• ASSIGNMENT
Give all of the data below again exactly, and drop the images.

• EXERCISE INPUT
++++++++++

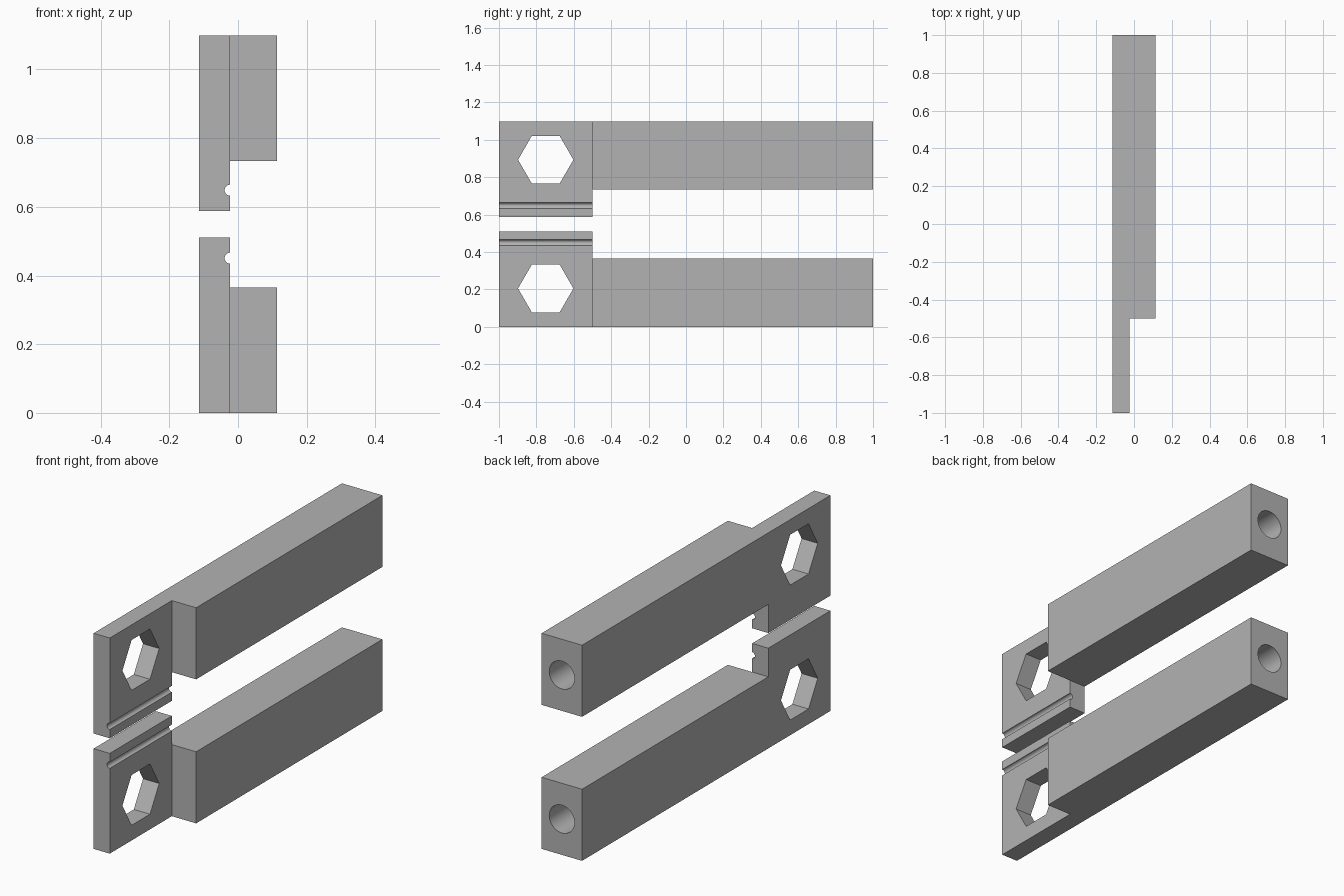
import bpy, bmesh
from math import pi, sin, cos
from mathutils import Matrix, Vector

if "Cube" in bpy.data.objects:
    bpy.data.objects.remove(bpy.data.objects["Cube"])

HEIGHT = 1.099       # overall height of the pair
HALF_W = 0.114       # half the bar width
PLATE_X = -0.023     # inner face of the thin plate
STEP_Y = -0.5        # where plate meets bar
BAR_H, PLATE_H = 0.365, 0.511

grey = bpy.data.materials.new("plain grey")
grey.use_nodes = True
colour = (0.45, 0.45, 0.45, 1)
grey.diffuse_color = colour
grey.node_tree.nodes["Principled BSDF"].inputs["Base Color"].default_value = colour


def prism(name, outline, direction):
    """Solid made by sweeping a closed 3D outline along a direction."""
    bm = bmesh.new()
    face = bm.faces.new([bm.verts.new(p) for p in outline])
    swept = bmesh.ops.extrude_face_region(bm, geom=[face])["geom"]
    verts = [v for v in swept if isinstance(v, bmesh.types.BMVert)]
    bmesh.ops.translate(bm, verts=verts, vec=Vector(direction))
    bmesh.ops.recalc_face_normals(bm, faces=bm.faces)
    mesh = bpy.data.meshes.new(name)
    bm.to_mesh(mesh)
    bm.free()
    mesh.materials.append(grey)
    ob = bpy.data.objects.new(name, mesh)
    bpy.context.collection.objects.link(ob)
    return ob


def ring(radius, sides):
    return [(radius * cos(2 * pi * i / sides), radius * sin(2 * pi * i / sides))
            for i in range(sides)]


def combine(target, other, operation):
    """Apply a boolean and discard the helper solid."""
    mod = target.modifiers.new(operation, 'BOOLEAN')
    mod.object, mod.operation, mod.solver = other, operation, 'EXACT'
    graph = bpy.context.evaluated_depsgraph_get()
    mesh = bpy.data.meshes.new_from_object(target.evaluated_get(graph))
    target.modifiers.clear()
    target.data = mesh
    bpy.data.objects.remove(other)


# Thick bar
lower = prism("lower_arm", [(-HALF_W, STEP_Y, 0), (HALF_W, STEP_Y, 0),
                            (HALF_W, STEP_Y, BAR_H), (-HALF_W, STEP_Y, BAR_H)],
              (0, 1 - STEP_Y, 0))

# Thin plate with a round groove along its inner face
groove_z, groove_r = 0.4505, 0.016
groove = [(PLATE_X - groove_r * cos(a), -1, groove_z + groove_r * sin(a))
          for a in [pi * (i / 12 - 0.5) for i in range(13)]]
plate = prism("plate", [(-HALF_W, -1, 0), (PLATE_X, -1, 0), *groove,
                        (PLATE_X, -1, PLATE_H), (-HALF_W, -1, PLATE_H)],
              (0, 1 + STEP_Y, 0))
combine(lower, plate, 'UNION')

# Hexagonal window through the plate
window = prism("window_cutter", [(-0.3, -0.75 + y, 0.2055 + z) for y, z in ring(0.148, 6)],
               (0.6, 0, 0))
combine(lower, window, 'DIFFERENCE')

# Blind round bore in the back end
bore = prism("bore_cutter", [(x, 0.5, BAR_H / 2 + z) for x, z in ring(0.071, 40)],
             (0, 0.6, 0))
combine(lower, bore, 'DIFFERENCE')

# Upper arm mirrors the lower one
upper = bpy.data.objects.new("upper_arm", lower.data.copy())
bpy.context.collection.objects.link(upper)
upper.data.transform(Matrix.Translation((0, 0, HEIGHT)) @ Matrix.Scale(-1, 4, (0, 0, 1)))
upper.data.flip_normals()

for ob in (lower, upper):
    bpy.ops.object.select_all(action='DESELECT')
    ob.select_set(True)
    bpy.context.view_layer.objects.active = ob
    bpy.ops.object.shade_smooth_by_angle(angle=pi / 6)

++++++++++

• TASK RESULT
import bpy, bmesh
from math import pi, sin, cos
from mathutils import Matrix, Vector

if "Cube" in bpy.data.objects:
    bpy.data.objects.remove(bpy.data.objects["Cube"])

HEIGHT = 1.099       # overall height of the pair
HALF_W = 0.114       # half the bar width
PLATE_X = -0.023     # inner face of the thin plate
STEP_Y = -0.5        # where plate meets bar
BAR_H, PLATE_H = 0.365, 0.511

grey = bpy.data.materials.new("plain grey")
grey.use_nodes = True
colour = (0.45, 0.45, 0.45, 1)
grey.diffuse_color = colour
grey.node_tree.nodes["Principled BSDF"].inputs["Base Color"].default_value = colour


def prism(name, outline, direction):
    """Solid made by sweeping a closed 3D outline along a direction."""
    bm = bmesh.new()
    face = bm.faces.new([bm.verts.new(p) for p in outline])
    swept = bmesh.ops.extrude_face_region(bm, geom=[face])["geom"]
    verts = [v for v in swept if isinstance(v, bmesh.types.BMVert)]
    bmesh.ops.translate(bm, verts=verts, vec=Vector(direction))
    bmesh.ops.recalc_face_normals(bm, faces=bm.faces)
    mesh = bpy.data.meshes.new(name)
    bm.to_mesh(mesh)
    bm.free()
    mesh.materials.append(grey)
    ob = bpy.data.objects.new(name, mesh)
    bpy.context.collection.objects.link(ob)
    return ob


def ring(radius, sides):
    return [(radius * cos(2 * pi * i / sides), radius * sin(2 * pi * i / sides))
            for i in range(sides)]


def combine(target, other, operation):
    """Apply a boolean and discard the helper solid."""
    mod = target.modifiers.new(operation, 'BOOLEAN')
    mod.object, mod.operation, mod.solver = other, operation, 'EXACT'
    graph = bpy.context.evaluated_depsgraph_get()
    mesh = bpy.data.meshes.new_from_object(target.evaluated_get(graph))
    target.modifiers.clear()
    target.data = mesh
    bpy.data.objects.remove(other)


# Thick bar
lower = prism("lower_arm", [(-HALF_W, STEP_Y, 0), (HALF_W, STEP_Y, 0),
                            (HALF_W, STEP_Y, BAR_H), (-HALF_W, STEP_Y, BAR_H)],
              (0, 1 - STEP_Y, 0))

# Thin plate with a round groove along its inner face
groove_z, groove_r = 0.4505, 0.016
groove = [(PLATE_X - groove_r * cos(a), -1, groove_z + groove_r * sin(a))
          for a in [pi * (i / 12 - 0.5) for i in range(13)]]
plate = prism("plate", [(-HALF_W, -1, 0), (PLATE_X, -1, 0), *groove,
                        (PLATE_X, -1, PLATE_H), (-HALF_W, -1, PLATE_H)],
              (0, 1 + STEP_Y, 0))
combine(lower, plate, 'UNION')

# Hexagonal window through the plate
window = prism("window_cutter", [(-0.3, -0.75 + y, 0.2055 + z) for y, z in ring(0.148, 6)],
               (0.6, 0, 0))
combine(lower, window, 'DIFFERENCE')

# Blind round bore in the back end
bore = prism("bore_cutter", [(x, 0.5, BAR_H / 2 + z) for x, z in ring(0.071, 40)],
             (0, 0.6, 0))
combine(lower, bore, 'DIFFERENCE')

# Upper arm mirrors the lower one
upper = bpy.data.objects.new("upper_arm", lower.data.copy())
bpy.context.collection.objects.link(upper)
upper.data.transform(Matrix.Translation((0, 0, HEIGHT)) @ Matrix.Scale(-1, 4, (0, 0, 1)))
upper.data.flip_normals()

for ob in (lower, upper):
    bpy.ops.object.select_all(action='DESELECT')
    ob.select_set(True)
    bpy.context.view_layer.objects.active = ob
    bpy.ops.object.shade_smooth_by_angle(angle=pi / 6)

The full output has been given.